Exactly the title: go see The Northman tonight! The new film by Robert Eggers, director who came to the fore for The Witch and later with The Lighthouse, is a truly enjoyable and enjoyable film, which mixes the original legend of Saxo Grammaticus (thanks Seeker R) or, more “ignorantly”, Shakespeare's Hamlet.

The following review is spoiler-free, so you can very well read it without fear of ruining the experience.

Once upon a time there was a hero already seen

Wanting to tell a story already told several times, The Northman on paper certainly cannot strike for its originality. In fact, we have a hero, an enemy, a divine weapon and some stylistic features repeated whenever we talk about the "hero's path". Luke Skywalker, a young orphan of parents, follows the teachings of a mentor to achieve his role as a hero and thus be able to avenge his father. Thomas Anderson, known online as Neo, must follow Morpheus' dictates to aspire to become what he is meant to be: the chosen one. Harry Potter, a young man destined to do great things, must fight the Dark Lord by following Dumbledore's teachings.

All these stories tell the journey of a hero and his extreme difficulties, with some key stages. There is an initiation - in which we know the basics of the journey - and there is a deeper cave - where something happens that leads the hero to make powerful choices and change his fate. The Northman does not depart from this structure and, masterfully, divides itself into chapters. Although Eggers has accustomed us to complex stories to decipher, The Northman appears to us as the “most interpretable” chapter, while leaving the creative power of dialogue (many of which refer to Shakespeare) and direction unchanged.

A huge acting test!

On this background already written giants move. Ethan Hawk, Nicole Kidman and Willem Dafoe play truly masterful parts and, even with the dubbing nibbling on part of the acting skills, they are very good. In a short time they manage to condense characteristic characters and their every move appears as something studied but extremely natural.

The three protagonists of the story, Alexander Skarsgard, Anya Taylor-Joy and Claes Bang are definitely well done. Keeping aside the dubbing of Letizia Ciampa which, in my opinion, accentuates too much the Slavic accent of Olga, the character of the actress, the three maintain the high level. To enclose these gigantic actors is a masterful direction; in fact we are far from the narrow, claustrophobic shots of The Witch, with The Northman everything is open, vast. The landscapes of Iceland appear to us as a frame halfway between the dreamlike and the real for the events, while the scenography does not miss a beat and gives us a fairly historically accurate version of Iceland of the 900.

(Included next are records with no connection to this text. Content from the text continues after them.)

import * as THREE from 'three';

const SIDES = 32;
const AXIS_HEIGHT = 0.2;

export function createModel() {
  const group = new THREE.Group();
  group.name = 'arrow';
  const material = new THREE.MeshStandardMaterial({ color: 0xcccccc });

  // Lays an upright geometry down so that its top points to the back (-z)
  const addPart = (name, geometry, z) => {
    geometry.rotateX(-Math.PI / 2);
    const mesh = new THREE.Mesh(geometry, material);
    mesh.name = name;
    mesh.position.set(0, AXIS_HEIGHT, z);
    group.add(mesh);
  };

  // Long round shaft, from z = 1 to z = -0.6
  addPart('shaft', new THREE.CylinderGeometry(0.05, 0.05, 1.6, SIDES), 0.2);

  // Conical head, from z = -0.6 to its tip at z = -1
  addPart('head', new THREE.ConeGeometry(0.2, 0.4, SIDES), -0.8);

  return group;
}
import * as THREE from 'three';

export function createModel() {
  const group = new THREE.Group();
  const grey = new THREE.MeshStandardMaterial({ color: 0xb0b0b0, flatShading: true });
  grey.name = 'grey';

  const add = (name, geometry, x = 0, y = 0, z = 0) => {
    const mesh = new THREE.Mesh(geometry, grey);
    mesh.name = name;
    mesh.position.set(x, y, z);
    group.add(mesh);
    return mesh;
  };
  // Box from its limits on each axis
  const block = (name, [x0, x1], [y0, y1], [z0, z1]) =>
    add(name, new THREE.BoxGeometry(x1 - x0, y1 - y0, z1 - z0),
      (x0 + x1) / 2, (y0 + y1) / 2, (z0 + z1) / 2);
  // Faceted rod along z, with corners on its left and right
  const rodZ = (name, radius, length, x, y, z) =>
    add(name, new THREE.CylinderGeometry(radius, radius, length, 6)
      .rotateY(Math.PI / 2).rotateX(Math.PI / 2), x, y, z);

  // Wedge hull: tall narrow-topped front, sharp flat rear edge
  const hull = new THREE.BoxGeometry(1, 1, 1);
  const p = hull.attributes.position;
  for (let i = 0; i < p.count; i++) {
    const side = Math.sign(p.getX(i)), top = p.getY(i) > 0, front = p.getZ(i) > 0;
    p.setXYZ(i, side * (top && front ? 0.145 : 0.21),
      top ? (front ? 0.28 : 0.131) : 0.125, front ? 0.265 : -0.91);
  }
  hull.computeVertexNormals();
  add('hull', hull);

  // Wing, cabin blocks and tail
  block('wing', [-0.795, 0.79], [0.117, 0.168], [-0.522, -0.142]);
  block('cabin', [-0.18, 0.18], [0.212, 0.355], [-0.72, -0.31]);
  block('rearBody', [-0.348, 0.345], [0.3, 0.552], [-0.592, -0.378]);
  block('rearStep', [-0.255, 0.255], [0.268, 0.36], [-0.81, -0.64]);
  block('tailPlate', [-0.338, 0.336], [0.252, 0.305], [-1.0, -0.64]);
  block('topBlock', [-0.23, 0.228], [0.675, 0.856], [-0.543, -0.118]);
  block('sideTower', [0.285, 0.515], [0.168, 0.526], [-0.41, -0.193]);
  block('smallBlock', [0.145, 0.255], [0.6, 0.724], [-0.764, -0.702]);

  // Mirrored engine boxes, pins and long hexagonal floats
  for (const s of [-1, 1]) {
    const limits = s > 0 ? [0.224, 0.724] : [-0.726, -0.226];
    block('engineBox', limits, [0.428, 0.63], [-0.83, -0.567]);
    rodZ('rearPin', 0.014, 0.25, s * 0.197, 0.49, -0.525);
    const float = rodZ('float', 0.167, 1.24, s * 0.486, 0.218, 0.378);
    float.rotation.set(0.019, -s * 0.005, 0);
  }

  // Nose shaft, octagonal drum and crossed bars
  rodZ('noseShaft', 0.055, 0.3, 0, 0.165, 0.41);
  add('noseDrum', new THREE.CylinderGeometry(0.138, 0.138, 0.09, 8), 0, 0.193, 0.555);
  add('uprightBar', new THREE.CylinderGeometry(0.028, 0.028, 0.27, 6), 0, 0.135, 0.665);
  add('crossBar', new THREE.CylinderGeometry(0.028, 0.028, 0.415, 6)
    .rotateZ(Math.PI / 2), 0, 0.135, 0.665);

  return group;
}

A solid 8 out of 10, if I were to pack a cinematic opinion on the rigid number scale, for Eggers' new film. Leaving aside the plot and getting carried away by the almost pictorial shots, we are faced with a great arthouse film.